The results suggest these employers are focusing more on specific traits and attitudes, rather than identifying high-potential employees by looking at certain departments or seniority levels.

Considering skillsets, rather than simply an employee’s ability to do the specific role they were hired for, can be transformational in workforces, especially as businesses adapt to current market conditions.

It is an exciting time to explore these fundamentals of skills and strengths, which can pull out untapped employee potential, rather than using subjective criteria reflecting current leadership.

Traditionally structured hierarchies are not excluded from democratic approaches to maximising employee potential though. Parry points out: “This is not about structure per se, but more about enabling open conversations around talent management decisions.”

This might mean the end of the classic nine-box matrix to identify talent. “Developing a culture of transparency in relation to people’s talent and aspirations allows a more inclusive and effective approach to identifying employee potential,” she explains.

Objectively identifying leadership potential

Dan Lucy, principal research fellow at the Institute for Employment Studies (IES), agrees more rigour is needed in developing employee potential.

“The pandemic has exposed so many inequalities and organisations have to be much more rigorous in identifying talent objectively,” he acknowledges.

Strength-based development plans can lead to 29 per cent increased profits and up to 72 per cent reduced staff churn for organisations, according to a Gallup study.

Allowing employees to identify, develop and use their core strengths fosters accountability and a more democratic approach to talent management.

“As well as understanding what skills employees have, widening access to learning and development adds to the flexibility of the entire workforce, which is really valuable right now,” adds Lucy.

Marketing business MVF topped the Sunday Times Best Companies to Work For 2020 index and its chief people officer Andrea Pattico says ensuring employees can develop their strengths and are aware of opportunities is critical to its success.

“Employee potential is not static so it’s important to keep talking about what is right for the individual, their career and the business over a reasonable period such as 12 months, rather than assume nothing changes over a three to five-year period,” she says.

Investment in learning and development

An individual annual training budget for every employee, yearly cross-department learning festival and advanced academies open to anyone in the business, regardless of department, means MVF is “finding ways to help our people to reach their career goals as well as keeping great people in the business for longer”, says Pattico.

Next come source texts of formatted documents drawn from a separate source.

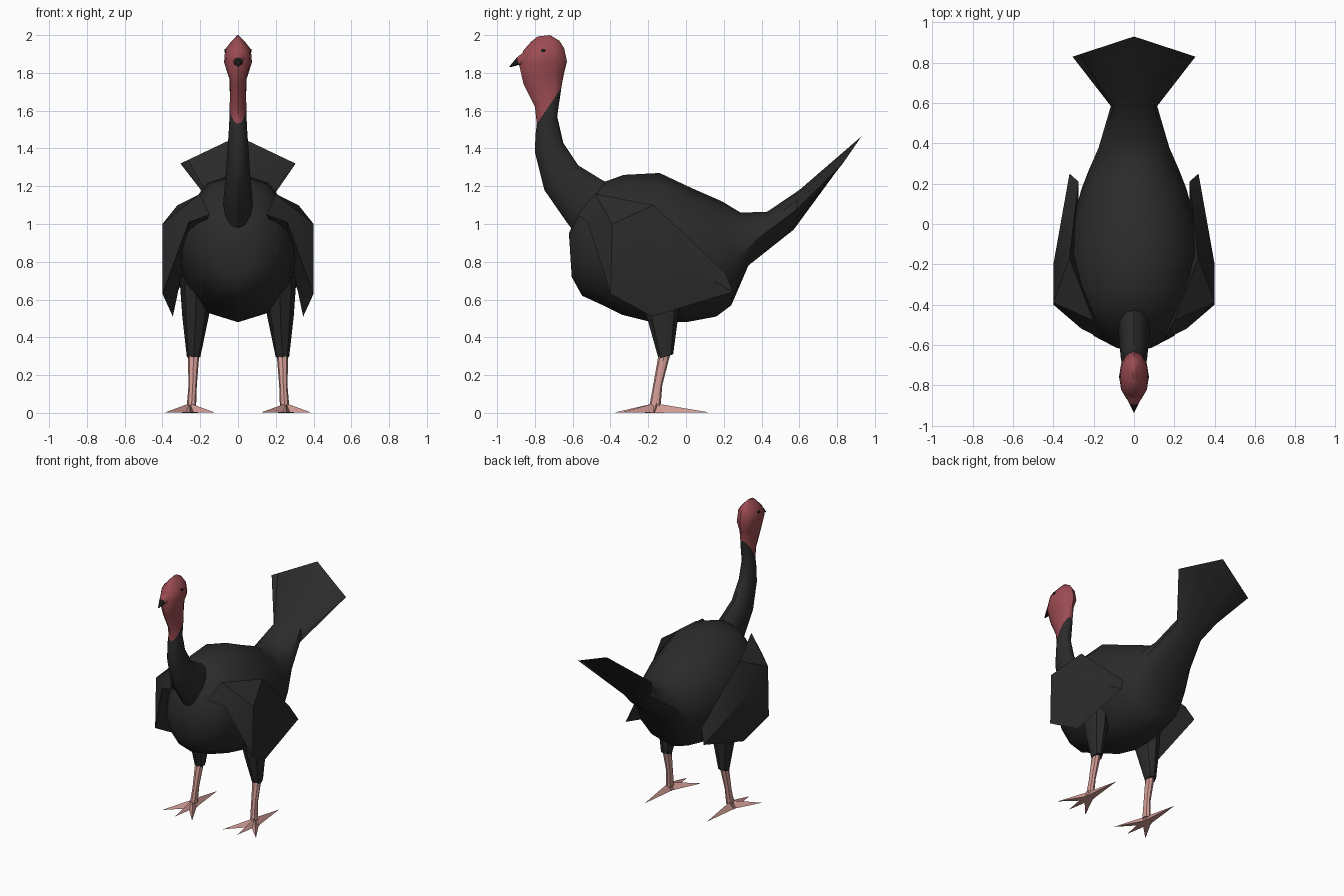
import bpy, bmesh, math
from mathutils import Vector

if "Cube" in bpy.data.objects:
    bpy.data.objects.remove(bpy.data.objects["Cube"])


def material(name, rgb):
    m = bpy.data.materials.new(name)
    m.diffuse_color = (*rgb, 1)
    m.use_nodes = True
    m.node_tree.nodes["Principled BSDF"].inputs["Base Color"].default_value = m.diffuse_color
    return m


FEATHER = material("dark_feather", (0.024, 0.024, 0.024))
RED = material("red_skin", (0.33, 0.072, 0.085))
PINK = material("pink_leg", (0.66, 0.34, 0.31))
BLACK = material("black_horn", (0.010, 0.010, 0.010))


def finish(name, bm, mats, angle=42):
    bmesh.ops.remove_doubles(bm, verts=bm.verts, dist=0.0005)
    bmesh.ops.recalc_face_normals(bm, faces=bm.faces)
    mesh = bpy.data.meshes.new(name)
    bm.to_mesh(mesh)
    bm.free()
    ob = bpy.data.objects.new(name, mesh)
    bpy.context.collection.objects.link(ob)
    for m in mats:
        mesh.materials.append(m)
    bpy.ops.object.select_all(action='DESELECT')
    ob.select_set(True)
    bpy.context.view_layer.objects.active = ob
    bpy.ops.object.shade_smooth_by_angle(angle=math.radians(angle))
    return ob


def oval(top, bottom, w, xc=0, n=12):
    """Oval ring between two (y, z) points with half width w."""
    t, b = Vector(top), Vector(bottom)
    mid, half = (t + b) / 2, (t - b) / 2
    ring = []
    for i in range(n):
        a = 2 * math.pi * i / n
        p = mid + half * math.cos(a)
        ring.append((xc + w * math.sin(a), p.x, p.y))
    return ring


def loft(name, rings, mats, first_alt=None, cap_end=True):
    """Skin rings; bands from index first_alt on use the second material."""
    bm = bmesh.new()
    vs = [[bm.verts.new(p) for p in r] for r in rings]
    n = len(vs[0])
    for k in range(len(vs) - 1):
        for i in range(n):
            j = (i + 1) % n
            f = bm.faces.new((vs[k][i], vs[k][j], vs[k + 1][j], vs[k + 1][i]))
            f.material_index = int(first_alt is not None and k >= first_alt)
    bm.faces.new(vs[0])
    if cap_end:
        f = bm.faces.new(vs[-1])
        f.material_index = int(first_alt is not None)
    return finish(name, bm, mats)


# Body, drawn out into the tail fan with a flat pointed rim
body = [
    ((-0.62, 0.95), (-0.605, 0.72), 0.09),
    ((-0.56, 1.09), (-0.55, 0.62), 0.20),
    ((-0.44, 1.22), (-0.44, 0.57), 0.27),
    ((-0.33, 1.26), (-0.34, 0.52), 0.305),
    ((-0.14, 1.27), (-0.18, 0.48), 0.32),
    ((0.03, 1.19), (0.00, 0.48), 0.305),
    ((0.19, 1.12), (0.16, 0.51), 0.26),
    ((0.29, 1.06), (0.24, 0.57), 0.225),
    ((0.43, 1.065), (0.33, 0.78), 0.175),
    ((0.60, 1.18), (0.57, 0.97), 0.115),
]
rim = []
for i in range(12):
    s = math.sin(2 * math.pi * i / 12)
    rim.append((0.305 * s, 0.93 - 0.10 * abs(s), 1.465 - 0.145 * abs(s)))
loft("body_and_tail", [oval(*r) for r in body] + [rim], [FEATHER], cap_end=False)

# Neck and head, bare skin above the slanted feather line
neck = [
    ((-0.36, 1.20), (-0.50, 0.85), 0.08),
    ((-0.44, 1.23), (-0.625, 1.00), 0.078),
    ((-0.57, 1.31), (-0.75, 1.18), 0.066),
    ((-0.65, 1.43), (-0.80, 1.38), 0.055),
    ((-0.682, 1.57), (-0.797, 1.47), 0.047),
    ((-0.66, 1.72), (-0.79, 1.53), 0.044),
    ((-0.655, 1.75), (-0.80, 1.62), 0.043),
    ((-0.645, 1.80), (-0.86, 1.74), 0.046),
    ((-0.63, 1.86), (-0.885, 1.85), 0.074),
    ((-0.645, 1.93), (-0.86, 1.92), 0.068),
    ((-0.67, 1.97), (-0.82, 1.965), 0.035),
    ((-0.72, 2.00), (-0.785, 1.993), 0.006),
]
loft("neck_and_head", [oval(*r) for r in neck], [FEATHER, RED], first_alt=5)

# Beak with a dark tip
beak = [
    ((-0.84, 1.925), (-0.86, 1.83), 0.042),
    ((-0.895, 1.882), (-0.885, 1.842), 0.024),
    ((-0.935, 1.834), (-0.930, 1.830), 0.003),
]
loft("beak", [oval(*r, n=8) for r in beak], [RED, BLACK], first_alt=1)

# Wing outline, running from the shoulder forward, down and back
OUTLINE = [(0.20, -0.48, 1.16), (0.15, -0.575, 1.05), (0.26, -0.52, 1.01),
           (0.40, -0.40, 0.63), (0.345, -0.18, 0.51), (0.32, 0.25, 0.64),
           (0.275, 0.21, 0.74), (0.32, -0.17, 1.10)]
OUTER = [(0.40, -0.39, 1.00), (0.40, -0.20, 0.90)]
PANELS = [(0, 1, 2, 8), (2, 3, 8), (3, 9, 8), (3, 4, 9), (4, 5, 9),
          (5, 6, 9), (6, 7, 9), (7, 0, 8), (7, 8, 9)]
TOES = [(-0.13, -0.19), (0, -0.205), (0.13, -0.17), (0, 0.29)]

for side, s in (("left", -1), ("right", 1)):
    # Wing
    bm = bmesh.new()
    v = [bm.verts.new((s * x, y, z)) for x, y, z in OUTLINE + OUTER]
    for p in PANELS:
        bm.faces.new([v[i] for i in p])
    hub = bm.verts.new((s * 0.28, -0.12, 0.82))
    for i in range(8):
        bm.faces.new((v[i], v[(i + 1) % 8], hub))
    finish(side + "_wing", bm, [FEATHER], 30)

    # Feathered thigh and bare shin
    loft(side + "_thigh", [
        oval((-0.02, 0.72), (-0.26, 0.72), 0.09, s * 0.22, 8),
        oval((-0.04, 0.52), (-0.205, 0.50), 0.07, s * 0.225, 8),
        oval((-0.068, 0.31), (-0.145, 0.285), 0.036, s * 0.235, 8)], [FEATHER])
    loft(side + "_shin", [
        oval((-0.078, 0.33), (-0.145, 0.31), 0.031, s * 0.235, 8),
        oval((-0.125, 0.15), (-0.175, 0.14), 0.022, s * 0.24, 8),
        oval((-0.135, 0.03), (-0.195, 0.03), 0.025, s * 0.247, 8)], [PINK])

    # Foot: four tapering toes
    bm = bmesh.new()
    c = Vector((s * 0.255, -0.17, 0))
    for dx, dy in TOES:
        d = Vector((s * dx, dy, 0))
        side_dir = Vector((-d.y, d.x, 0)).normalized() * 0.032
        root = c - d.normalized() * 0.02
        a, b = bm.verts.new(root + side_dir), bm.verts.new(root - side_dir)
        t = bm.verts.new(root + Vector((0, 0, 0.055)))
        tip = bm.verts.new(c + d + Vector((0, 0, 0.003)))
        for f in ((a, b, t), (a, t, tip), (t, b, tip), (b, a, tip)):
            bm.faces.new(f)
    finish(side + "_foot", bm, [PINK])

    # Eye plate
    bm = bmesh.new()
    bmesh.ops.create_cone(bm, cap_ends=True, segments=8, radius1=0.013,
                          radius2=0.013, depth=0.009)
    for p in bm.verts:
        p.co = Vector((s * 0.068 + p.co.z, -0.755 + p.co.x, 1.918 + p.co.y * 0.7))
    finish(side + "_eye", bm, [BLACK])
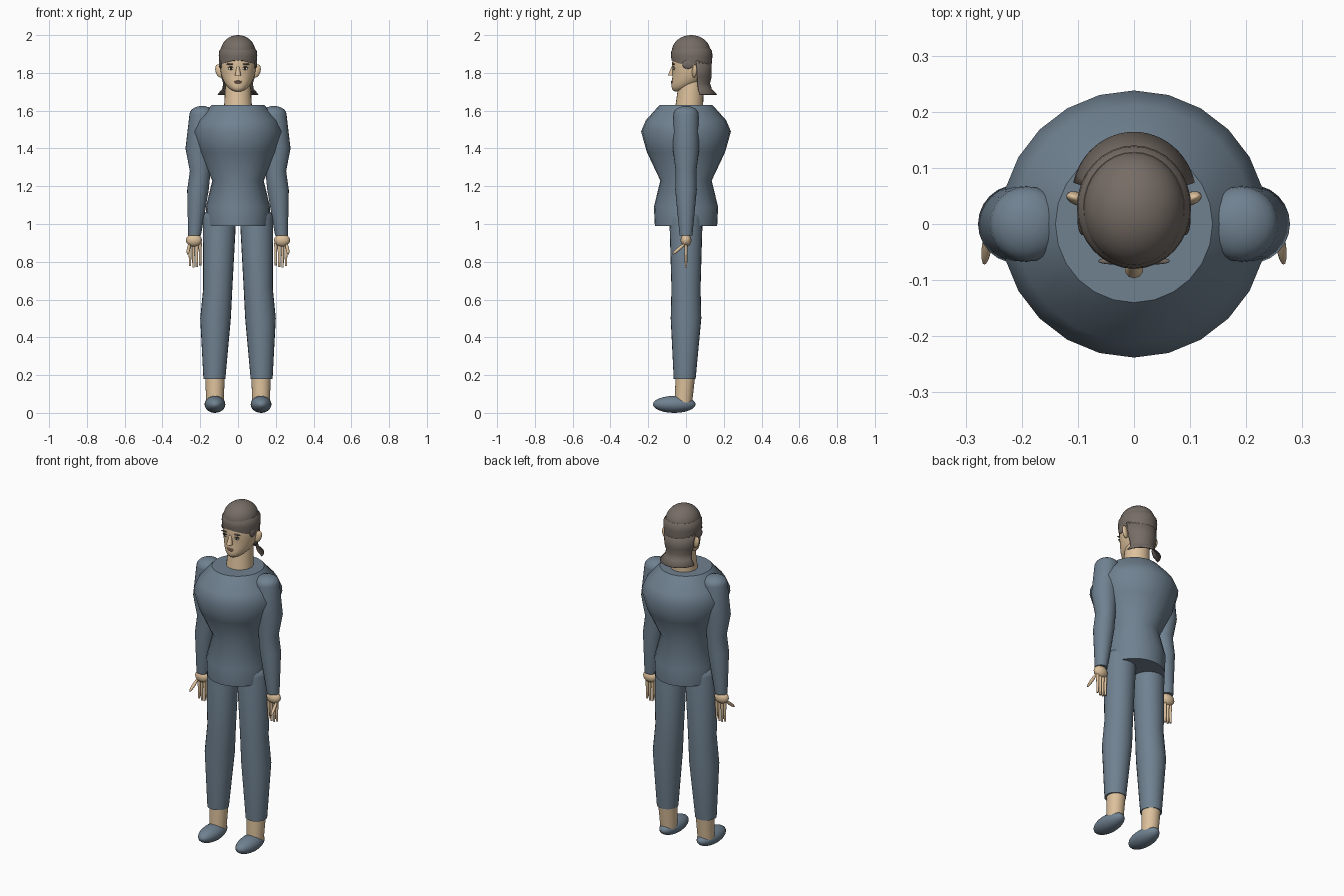
import bpy
from math import sin, cos, pi, radians
from mathutils import Vector

cube = bpy.data.objects.get("Cube")
if cube:
    bpy.data.objects.remove(cube, do_unlink=True)


def material(name, red, green, blue):
    mat = bpy.data.materials.new(name)
    mat.use_nodes = True
    mat.diffuse_color = (red, green, blue, 1)
    shader = mat.node_tree.nodes["Principled BSDF"]
    shader.inputs["Base Color"].default_value = mat.diffuse_color
    return mat


cloth = material("slate blue cloth", .16, .22, .28)
skin = material("tan skin", .72, .53, .33)
hair = material("grey brown hair", .18, .15, .13)
white = material("eye white", .7, .66, .6)
dark = material("dark iris", .03, .03, .02)
lip = material("lip", .45, .26, .18)
parts = []


def loft(name, rings, mat, sides=24, arc=pi):
    """Skin rings of (centre, width, depth); an arc below pi leaves the front open."""
    closed = arc == pi
    columns = sides if closed else sides + 1
    verts, faces = [], []
    for centre, width, depth in rings:
        for k in range(columns):
            angle = pi - arc + 2 * arc * k / sides
            verts.append(Vector(centre) + Vector((width * sin(angle), -depth * cos(angle), 0)))
    for row in range(len(rings) - 1):
        low, high = row * columns, (row + 1) * columns
        for k in range(sides):
            nxt = (k + 1) % columns
            faces.append((low + k, low + nxt, high + nxt, high + k))
    if closed:
        faces.append(tuple(reversed(range(sides))))
        faces.append(tuple(range(len(verts) - sides, len(verts))))
    mesh = bpy.data.meshes.new(name)
    mesh.from_pydata(verts, [], faces)
    mesh.materials.append(mat)
    ob = bpy.data.objects.new(name, mesh)
    bpy.context.collection.objects.link(ob)
    parts.append(ob)
    return ob


def limb(name, joints, mat, dome=0, sides=24):
    """Round tube through (centre, radius) joints, with an optional domed top."""
    rings = [(centre, radius, radius) for centre, radius in joints]
    if dome:
        top, radius = joints[-1]
        steps = 6
        for step in range(1, steps):
            angle = step / steps * pi / 2
            centre = Vector(top) + Vector((0, 0, dome * sin(angle)))
            rings.append((centre, radius * cos(angle), radius * cos(angle)))
    return loft(name, rings, mat, sides)


def ellipsoid(name, at, size, mat, sides=16, aim=None):
    bpy.ops.mesh.primitive_uv_sphere_add(segments=sides, ring_count=sides // 2, location=at)
    ob = bpy.context.object
    ob.name = name
    ob.scale = size
    if aim:
        ob.rotation_euler = Vector(aim).to_track_quat("Z", "Y").to_euler()
    ob.data.materials.append(mat)
    parts.append(ob)
    return ob


# Tunic: a round turned body
hem, hip, waist = (.99, .165), (1.09, .17), (1.23, .136)
ribs, chest, upper_chest, collar = (1.38, .207), (1.49, .238), (1.55, .212), (1.63, .14)
profile = [hem, hip, waist, ribs, chest, upper_chest, collar]
limb("tunic", [((0, 0, height), radius) for height, radius in profile], cloth)

# Neck, and a head whose jaw slopes forward below the cheeks
limb("neck", [((0, .015, 1.6), .075), ((0, .03, 1.77), .065)], skin)
head = ellipsoid("head", at=(0, .03, 1.84), size=(.095, .104, .14), mat=skin, sides=32)
for vert in head.data.vertices:
    below = max(0, -vert.co.z - .15)
    vert.co.y -= below ** 2

# Nose and mouth
nose_tip, nose_bridge = (0, -.08, 1.785), (0, -.068, 1.835)
limb("nose", [(nose_tip, .017), (nose_bridge, .007)], skin, sides=10)
ellipsoid("upper_lip", at=(0, -.074, 1.755), size=(.022, .006, .004), mat=lip)
ellipsoid("lower_lip", at=(0, -.074, 1.748), size=(.018, .006, .005), mat=lip)

# Hair: domed crown, rolled band and a flared back
ellipsoid("hair_crown", at=(0, .027, 1.915), size=(.091, .102, .085), mat=hair, sides=32)
band = loft("hair_band", [((0, .03, height), width, width + .008) for height, width in
                          ((1.845, .098), (1.89, .102), (1.915, .1), (1.93, .09))],
            hair, sides=32)
for vert in band.data.vertices:
    # Lift the lower edge over the forehead
    if vert.co.z < 1.85 and vert.co.y < 0:
        vert.co.z += .022 * (vert.co.y / -.076) ** 2

flare, nape, neckline, mid, top = (1.687, .111), (1.715, .086), (1.745, .08), (1.78, .092), (1.87, .1)
back = loft("hair_back", [((0, .03 + (top[0] - height) / 10, height), width, width + .005)
                          for height, width in (flare, nape, neckline, mid, top)],
            hair, arc=pi * .43)
thickness = back.modifiers.new("thickness", "SOLIDIFY")
thickness.thickness = .006

for s, side in ((1, "left"), (-1, "right")):
    # Face details
    ellipsoid(f"{side}_eye", at=(s * .037, -.064, 1.823), size=(.016, .006, .007), mat=white)
    ellipsoid(f"{side}_iris", at=(s * .037, -.068, 1.823), size=(.006, .004, .006), mat=dark)
    ellipsoid(f"{side}_eyelid", at=(s * .037, -.066, 1.83), size=(.018, .006, .003), mat=dark)
    ellipsoid(f"{side}_eyebrow", at=(s * .04, -.066, 1.846), size=(.024, .006, .004), mat=hair)
    ellipsoid(f"{side}_ear", at=(s * .1, .045, 1.81), size=(.012, .02, .036), mat=skin,
              aim=(s * .3, .1, 1))
    ellipsoid(f"{side}_temple_lock", at=(s * .092, .01, 1.845), size=(.009, .03, .024), mat=hair)

    # Sleeve with a rounded shoulder
    cuff, forearm = ((s * .23, 0, .94), .034), ((s * .212, 0, 1.18), .057)
    elbow, biceps = ((s * .2, 0, 1.28), .055), ((s * .208, 0, 1.4), .07)
    shoulder = ((s * .19, 0, 1.58), .067)
    limb(f"{side}_sleeve", [cuff, forearm, elbow, biceps, shoulder], cloth, dome=.045)

    # Hand, fingers and forward thumb
    ellipsoid(f"{side}_palm", at=(s * .233, 0, .914), size=(.043, .029, .034), mat=skin)
    for finger in range(4):
        across = s * (.2 + finger * .018)
        tip = .78 - .01 * sin(finger)
        limb(f"{side}_finger_{finger + 1}",
             [((across, 0, tip), .006), ((across, 0, .9), .009)], skin, sides=10)
    ellipsoid(f"{side}_thumb", at=(s * .262, -.038, .868), size=(.009, .009, .045), mat=skin,
              aim=(s * .1, -.7, -.6))

    # Trouser leg with a rounded top
    leg_hem, knee = ((s * .125, -.007, .18), .058), ((s * .119, 0, .5), .081)
    thigh, leg_top = ((s * .107, 0, .66), .077), ((s * .098, 0, 1.03), .088)
    limb(f"{side}_trouser_leg", [leg_hem, knee, thigh, leg_top], cloth, dome=.06)

    # Ankle and shoe
    limb(f"{side}_ankle", [((s * .122, -.014, .05), .046), ((s * .122, -.003, .2), .052)], skin)
    ellipsoid(f"{side}_shoe", at=(s * .122, -.062, .045), size=(.055, .113, .045),
              mat=cloth, sides=24)

# Smooth shading with crisp rims
bpy.ops.object.select_all(action="DESELECT")
for ob in parts:
    ob.select_set(True)
bpy.context.view_layer.objects.active = parts[0]
bpy.ops.object.shade_smooth_by_angle(angle=radians(40))
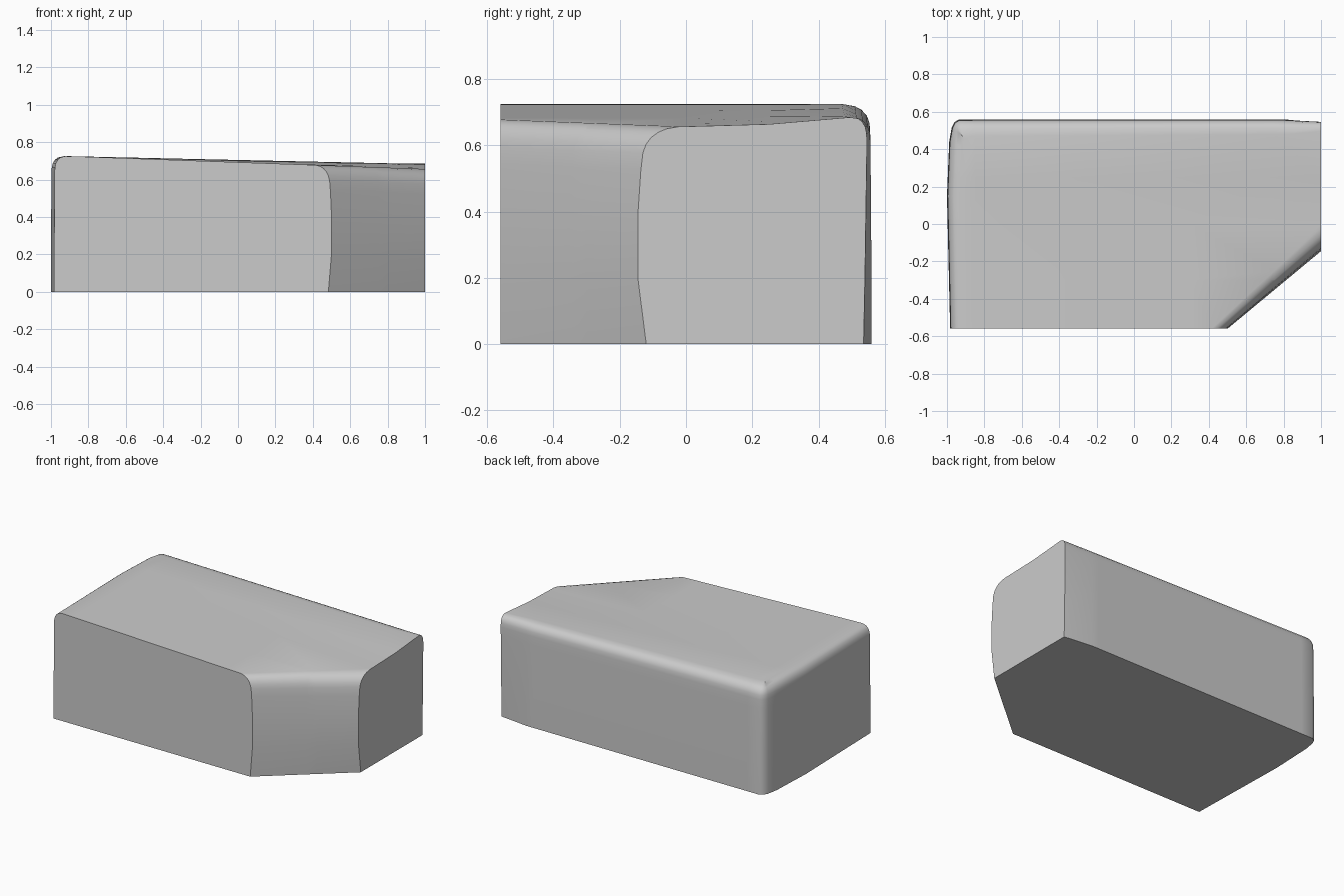
import bpy, bmesh, math
from mathutils import Vector

cube = bpy.data.objects.get("Cube")
if cube:
    bpy.data.objects.remove(cube, do_unlink=True)

grey = bpy.data.materials.new("plain grey")
grey.use_nodes = True
colour = (0.6, 0.6, 0.6, 1)
grey.diffuse_color = colour
grey.node_tree.nodes["Principled BSDF"].inputs["Base Color"].default_value = colour

# Plan outline: position, direction the corner slides as the edge rounds over
soft = [  # rounded back and left sides
    ((1, .55), (0, -.6)), ((.8, .56), (0, -.9)), ((-.935, .56), (.3, -1)),
    ((-.96, .545), (.5, -.9)), ((-.975, .515), (.8, -.6)),
    ((-.988, .44), (.75, -.3)), ((-1, .15), (.75, 0)), ((-.983, -.56), (.65, 0))]
cut = [((.5, -.56), (-.85, 0)), ((1, -.145), (0, 1.25))]  # cut corner

# Height fraction, inset of cut corner, inset of soft sides
levels = [(0, .02, 0), (.3, 0, 0), (.6, 0, .002), (.8, .007, .003),
          (.88, .012, .004), (.92, .02, .006), (.95, .032, .014),
          (.975, .05, .03), (.99, .07, .05), (1, .1, .09)]


def roof_height(x, y):
    slope = .036 - .06 * max(0, y) ** 2
    return .725 - slope * max(0, x + .9)


# Stack outline rings and bridge them
bm = bmesh.new()
rings = []
for h, cut_inset, soft_inset in levels:
    ring = []
    for side, inset in ((cut, cut_inset), (soft, soft_inset)):
        for pos, slide in side:
            p = Vector(pos) + Vector(slide) * inset
            if pos == soft[0][0]:
                p.y -= .014 * (1 - h)
            ring.append(bm.verts.new((p.x, p.y, h)))
    rings.append(ring)
for low, high in zip(rings, rings[1:]):
    for i in range(len(low)):
        j = (i + 1) % len(low)
        bm.faces.new((low[i], low[j], high[j], high[i]))
bm.faces.new(rings[-1])
bm.faces.new(rings[0][::-1])

# Divide the block so that the roof can warp gently
for axis, places in ((0, (-.85, -.3, .3, .75)), (1, (-.3, 0, .25))):
    for place in places:
        co, no = Vector((0, 0, 0)), Vector((0, 0, 0))
        co[axis], no[axis] = place, 1
        bmesh.ops.bisect_plane(bm, geom=bm.verts[:] + bm.edges[:] + bm.faces[:],
                               plane_co=co, plane_no=no, dist=.0001)
for v in bm.verts:
    v.co.z *= roof_height(v.co.x, v.co.y)
bmesh.ops.recalc_face_normals(bm, faces=bm.faces[:])

mesh = bpy.data.meshes.new("rounded_block")
bm.to_mesh(mesh)
bm.free()
mesh.materials.append(grey)
block = bpy.data.objects.new("rounded_block", mesh)
bpy.context.collection.objects.link(block)
bpy.ops.object.select_all(action='DESELECT')
block.select_set(True)
bpy.context.view_layer.objects.active = block
bpy.ops.object.shade_smooth_by_angle(angle=math.radians(38))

At digital services provider Foundation SP, which led the rankings in the annual 2020 UK’s Best Workplaces for medium-sized businesses, a commitment to empowering employees to drive their own career paths is part of the talent management blueprint.

“We actively encourage employees to strive towards developmental progression and self-fulfilment,” says Foundation SP chief executive Simon Grosse. “Continuous two-way feedback is important, ensuring it is a regular dialogue that is heard and actioned, rather than a one-time event.”

Peer-to-peer mentoring and coaching help to spark innovation, along with “cross-pollination of roles and responsibilities”, an approach Grosse says has led to an uplift in profit in the past 12 months, along with low levels of employee turnover.

For firms that have not previously had a digital-led approach, physical changes to workplaces brought about by the pandemic and multiple lockdowns could have a huge impact on traditional notions of career development, talent management and leadership.

Technology is proving an equaliser through collaborative working practices and internal mobility tools, while the spike in online meetings means opportunities for employees to showcase ideas in ways that may not have existed before.

“Progression might not always be upwards, but there still needs to be a sense of development for employees,” Lucy at IES concludes. “Transparency and support are fundamental to democratising employee potential.”


Related Articles